_Required work:_
Look through the data below, and copy each line that carries the word "verts".

_Supplied data:_
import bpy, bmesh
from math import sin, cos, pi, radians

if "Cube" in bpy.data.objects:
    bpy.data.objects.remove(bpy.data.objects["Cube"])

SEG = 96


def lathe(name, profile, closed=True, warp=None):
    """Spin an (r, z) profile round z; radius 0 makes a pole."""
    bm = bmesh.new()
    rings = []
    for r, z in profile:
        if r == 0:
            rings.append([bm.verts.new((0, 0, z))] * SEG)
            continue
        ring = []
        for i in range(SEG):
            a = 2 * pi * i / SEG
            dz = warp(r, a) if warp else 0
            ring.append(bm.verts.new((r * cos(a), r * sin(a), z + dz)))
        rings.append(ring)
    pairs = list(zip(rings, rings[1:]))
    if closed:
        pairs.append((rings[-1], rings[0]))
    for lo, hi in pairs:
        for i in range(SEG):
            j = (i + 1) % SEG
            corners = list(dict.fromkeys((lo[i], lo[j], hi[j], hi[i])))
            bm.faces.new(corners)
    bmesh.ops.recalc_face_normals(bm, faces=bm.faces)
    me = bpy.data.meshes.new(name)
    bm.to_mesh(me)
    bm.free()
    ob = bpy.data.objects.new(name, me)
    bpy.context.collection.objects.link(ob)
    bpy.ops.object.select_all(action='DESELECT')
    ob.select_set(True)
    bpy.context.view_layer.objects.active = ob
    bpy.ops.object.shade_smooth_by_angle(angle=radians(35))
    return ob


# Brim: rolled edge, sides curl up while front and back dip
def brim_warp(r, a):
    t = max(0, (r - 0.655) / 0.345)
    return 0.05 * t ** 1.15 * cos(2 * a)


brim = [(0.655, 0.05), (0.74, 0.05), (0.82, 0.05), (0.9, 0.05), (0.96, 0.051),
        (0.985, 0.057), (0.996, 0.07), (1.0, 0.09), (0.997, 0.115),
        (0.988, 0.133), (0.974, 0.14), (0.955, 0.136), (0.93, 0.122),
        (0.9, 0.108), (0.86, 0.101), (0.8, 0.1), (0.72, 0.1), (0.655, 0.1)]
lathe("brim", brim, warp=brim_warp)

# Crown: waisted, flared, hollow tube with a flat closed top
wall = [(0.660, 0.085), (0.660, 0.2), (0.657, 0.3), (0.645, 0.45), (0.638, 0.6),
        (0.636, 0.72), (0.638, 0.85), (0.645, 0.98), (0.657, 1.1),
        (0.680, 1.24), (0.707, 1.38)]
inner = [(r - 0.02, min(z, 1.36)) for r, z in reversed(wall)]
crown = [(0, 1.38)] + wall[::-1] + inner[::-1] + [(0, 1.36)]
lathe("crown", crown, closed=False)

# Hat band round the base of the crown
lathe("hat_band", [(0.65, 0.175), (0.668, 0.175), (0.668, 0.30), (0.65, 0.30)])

--

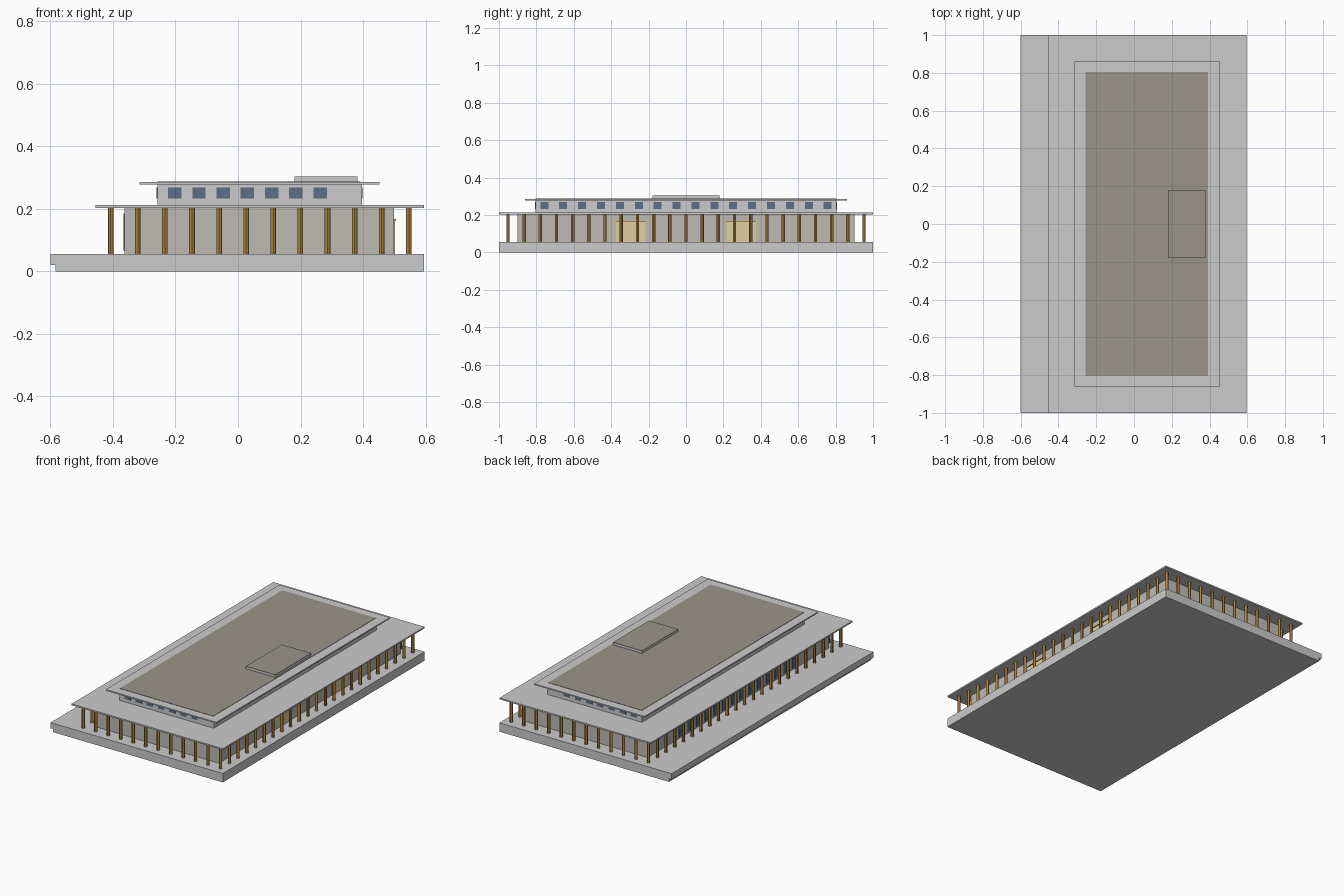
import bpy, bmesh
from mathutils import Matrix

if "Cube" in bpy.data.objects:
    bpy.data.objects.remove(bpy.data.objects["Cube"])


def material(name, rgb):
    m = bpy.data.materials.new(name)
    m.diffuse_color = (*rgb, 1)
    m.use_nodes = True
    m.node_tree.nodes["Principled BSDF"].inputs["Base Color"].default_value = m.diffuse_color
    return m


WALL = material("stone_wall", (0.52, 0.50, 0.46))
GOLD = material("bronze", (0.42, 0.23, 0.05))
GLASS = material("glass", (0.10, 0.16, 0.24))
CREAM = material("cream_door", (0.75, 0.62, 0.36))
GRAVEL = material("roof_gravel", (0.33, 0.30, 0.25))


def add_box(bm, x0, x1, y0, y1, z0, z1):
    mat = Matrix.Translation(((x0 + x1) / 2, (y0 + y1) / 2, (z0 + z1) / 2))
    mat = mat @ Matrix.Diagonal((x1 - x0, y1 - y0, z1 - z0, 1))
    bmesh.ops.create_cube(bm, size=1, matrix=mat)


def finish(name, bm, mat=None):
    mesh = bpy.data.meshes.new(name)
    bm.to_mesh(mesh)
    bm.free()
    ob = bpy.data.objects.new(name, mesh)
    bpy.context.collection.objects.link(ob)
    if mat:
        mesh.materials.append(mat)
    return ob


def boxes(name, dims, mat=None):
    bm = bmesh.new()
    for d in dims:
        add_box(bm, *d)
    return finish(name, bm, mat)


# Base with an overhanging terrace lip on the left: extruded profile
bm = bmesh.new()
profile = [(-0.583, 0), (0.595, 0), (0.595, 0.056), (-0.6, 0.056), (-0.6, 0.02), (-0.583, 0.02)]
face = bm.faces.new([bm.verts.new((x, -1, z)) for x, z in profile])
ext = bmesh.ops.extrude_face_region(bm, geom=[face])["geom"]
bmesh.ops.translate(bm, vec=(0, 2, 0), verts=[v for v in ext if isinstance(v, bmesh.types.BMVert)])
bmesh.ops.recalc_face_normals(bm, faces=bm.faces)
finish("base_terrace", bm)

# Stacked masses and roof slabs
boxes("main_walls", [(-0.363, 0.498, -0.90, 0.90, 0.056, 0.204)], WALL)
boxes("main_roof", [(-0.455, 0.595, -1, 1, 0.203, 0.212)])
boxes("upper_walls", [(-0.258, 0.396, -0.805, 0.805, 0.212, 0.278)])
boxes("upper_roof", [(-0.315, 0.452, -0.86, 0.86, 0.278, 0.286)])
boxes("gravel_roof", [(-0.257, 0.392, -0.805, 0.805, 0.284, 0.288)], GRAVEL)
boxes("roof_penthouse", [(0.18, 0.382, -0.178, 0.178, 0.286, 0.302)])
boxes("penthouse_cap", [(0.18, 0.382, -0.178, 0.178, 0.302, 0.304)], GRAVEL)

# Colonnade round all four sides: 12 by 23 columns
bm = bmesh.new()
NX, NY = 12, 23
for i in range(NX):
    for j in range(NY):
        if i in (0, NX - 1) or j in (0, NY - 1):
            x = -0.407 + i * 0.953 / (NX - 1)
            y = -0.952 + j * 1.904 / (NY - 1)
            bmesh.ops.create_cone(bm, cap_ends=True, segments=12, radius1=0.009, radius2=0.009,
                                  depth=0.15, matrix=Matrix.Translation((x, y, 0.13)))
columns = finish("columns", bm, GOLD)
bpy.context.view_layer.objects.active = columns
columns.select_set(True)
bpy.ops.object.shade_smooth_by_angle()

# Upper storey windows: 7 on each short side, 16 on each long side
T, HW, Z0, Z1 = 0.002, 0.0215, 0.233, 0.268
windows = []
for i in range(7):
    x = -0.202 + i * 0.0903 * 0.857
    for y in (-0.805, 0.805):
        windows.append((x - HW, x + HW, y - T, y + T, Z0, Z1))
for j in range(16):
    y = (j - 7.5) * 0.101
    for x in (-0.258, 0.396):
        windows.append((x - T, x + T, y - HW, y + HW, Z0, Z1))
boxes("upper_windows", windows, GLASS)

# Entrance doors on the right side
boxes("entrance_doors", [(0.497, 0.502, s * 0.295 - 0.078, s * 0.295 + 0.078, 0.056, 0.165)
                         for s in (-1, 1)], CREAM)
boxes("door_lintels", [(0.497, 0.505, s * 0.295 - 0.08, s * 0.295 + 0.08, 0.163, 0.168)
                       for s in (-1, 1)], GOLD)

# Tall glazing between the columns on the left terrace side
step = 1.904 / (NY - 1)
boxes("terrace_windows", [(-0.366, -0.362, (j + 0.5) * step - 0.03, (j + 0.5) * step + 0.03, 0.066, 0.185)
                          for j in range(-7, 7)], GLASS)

_Written reply:_
            rings.append([bm.verts.new((0, 0, z))] * SEG)
            ring.append(bm.verts.new((r * cos(a), r * sin(a), z + dz)))
face = bm.faces.new([bm.verts.new((x, -1, z)) for x, z in profile])
bmesh.ops.translate(bm, vec=(0, 2, 0), verts=[v for v in ext if isinstance(v, bmesh.types.BMVert)])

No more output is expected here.